## [EXERCISE BRIEF]
Since only part of the material below is wanted, output exactly the lines from the one with "const chair = new THREE.Group();" up to and including the one with "upper.rotation.x = -0.183;".

## [DATA EXTRACTS]
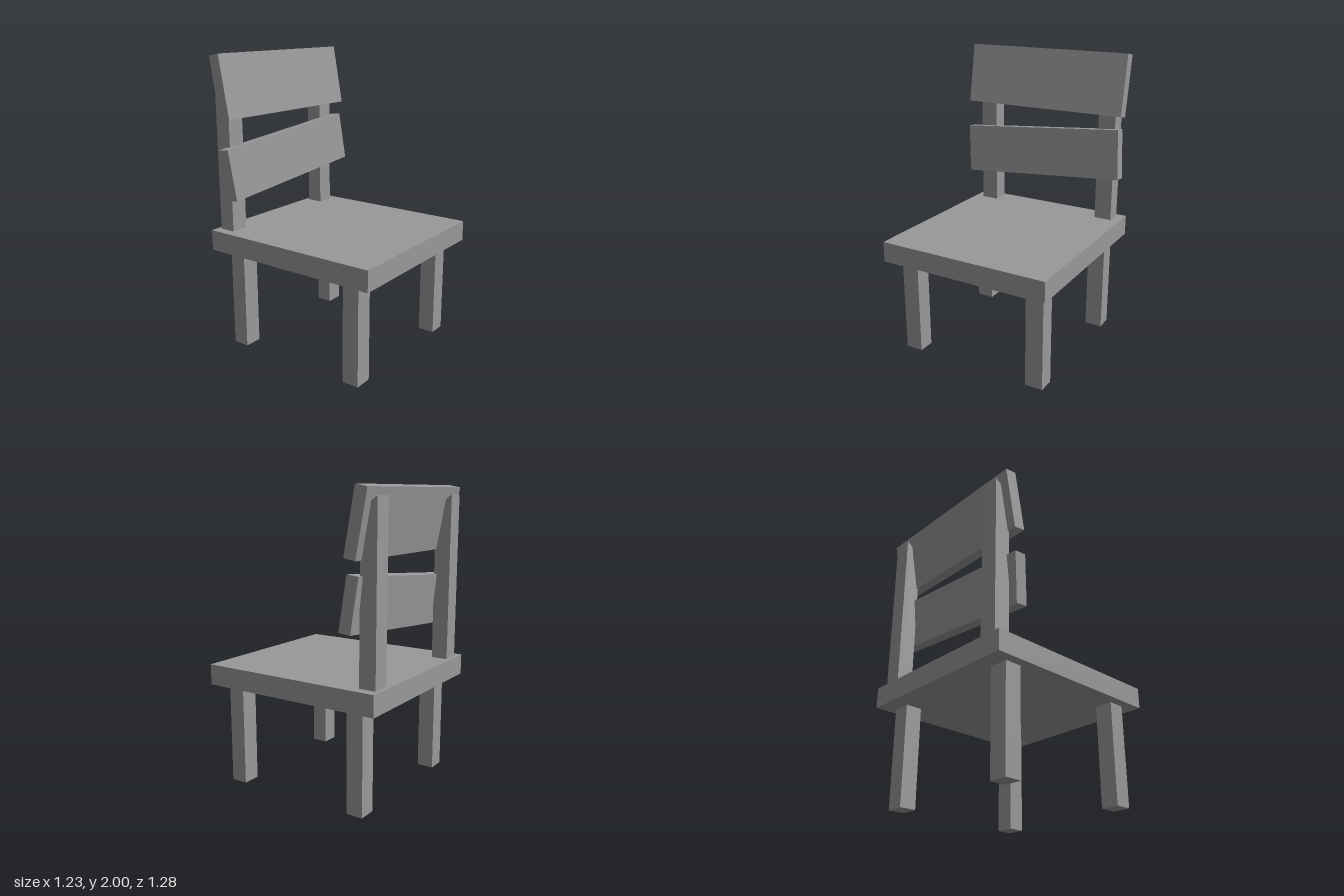
import * as THREE from 'three';

const material = new THREE.MeshStandardMaterial({ color: 0x999999, flatShading: true });

function add(parent, name, geometry, x, y, z) {
  const mesh = new THREE.Mesh(geometry, material);
  mesh.name = name;
  mesh.position.set(x, y, z);
  parent.add(mesh);
  return mesh;
}

export function createModel() {
  const chair = new THREE.Group();
  chair.name = 'chair';

  add(chair, 'seat', new THREE.BoxGeometry(1.204, 0.14, 1.28), 0, 0.75, 0);

  // Post side profile (z, y): straight, with a slanted top, its front sunk into the upper slat
  const profile = new THREE.Shape([
    [-0.5, 0.69], [-0.5, 1.86], [-0.613, 1.937], [-0.613, 0.69],
  ].map(([z, y]) => new THREE.Vector2(z, y)));
  const postGeometry = new THREE.ExtrudeGeometry(profile, { depth: 0.123, bevelEnabled: false });
  postGeometry.translate(0, 0, -0.0615).rotateY(-Math.PI / 2);

  // Legs and back posts, mirrored left and right
  const legGeometry = new THREE.BoxGeometry(0.123, 0.69, 0.115);
  for (const [side, sign] of [['left', 1], ['right', -1]]) {
    const x = sign * 0.476;
    add(chair, `${side}FrontLeg`, legGeometry, x, 0.345, 0.472);
    add(chair, `${side}BackLeg`, legGeometry, x, 0.345, -0.469);
    add(chair, `${side}BackPost`, postGeometry, x, 0, 0);
  }

  // Back slats: both lean back, the lower one also hangs crooked
  const upper = add(chair, 'upperSlat', new THREE.BoxGeometry(1.204, 0.418, 0.082), 0, 1.787, -0.508);
  upper.rotation.x = -0.183;

  const lower = add(chair, 'lowerSlat', new THREE.BoxGeometry(1.204, 0.342, 0.082), -0.002, 1.272, -0.462);
  lower.rotation.set(-0.107, 0, 0.084, 'ZYX');

  return chair;
}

## [ANSWER TO THE EXERCISE]
  const chair = new THREE.Group();
  chair.name = 'chair';

  add(chair, 'seat', new THREE.BoxGeometry(1.204, 0.14, 1.28), 0, 0.75, 0);

  // Post side profile (z, y): straight, with a slanted top, its front sunk into the upper slat
  const profile = new THREE.Shape([
    [-0.5, 0.69], [-0.5, 1.86], [-0.613, 1.937], [-0.613, 0.69],
  ].map(([z, y]) => new THREE.Vector2(z, y)));
  const postGeometry = new THREE.ExtrudeGeometry(profile, { depth: 0.123, bevelEnabled: false });
  postGeometry.translate(0, 0, -0.0615).rotateY(-Math.PI / 2);

  // Legs and back posts, mirrored left and right
  const legGeometry = new THREE.BoxGeometry(0.123, 0.69, 0.115);
  for (const [side, sign] of [['left', 1], ['right', -1]]) {
    const x = sign * 0.476;
    add(chair, `${side}FrontLeg`, legGeometry, x, 0.345, 0.472);
    add(chair, `${side}BackLeg`, legGeometry, x, 0.345, -0.469);
    add(chair, `${side}BackPost`, postGeometry, x, 0, 0);
  }

  // Back slats: both lean back, the lower one also hangs crooked
  const upper = add(chair, 'upperSlat', new THREE.BoxGeometry(1.204, 0.418, 0.082), 0, 1.787, -0.508);
  upper.rotation.x = -0.183;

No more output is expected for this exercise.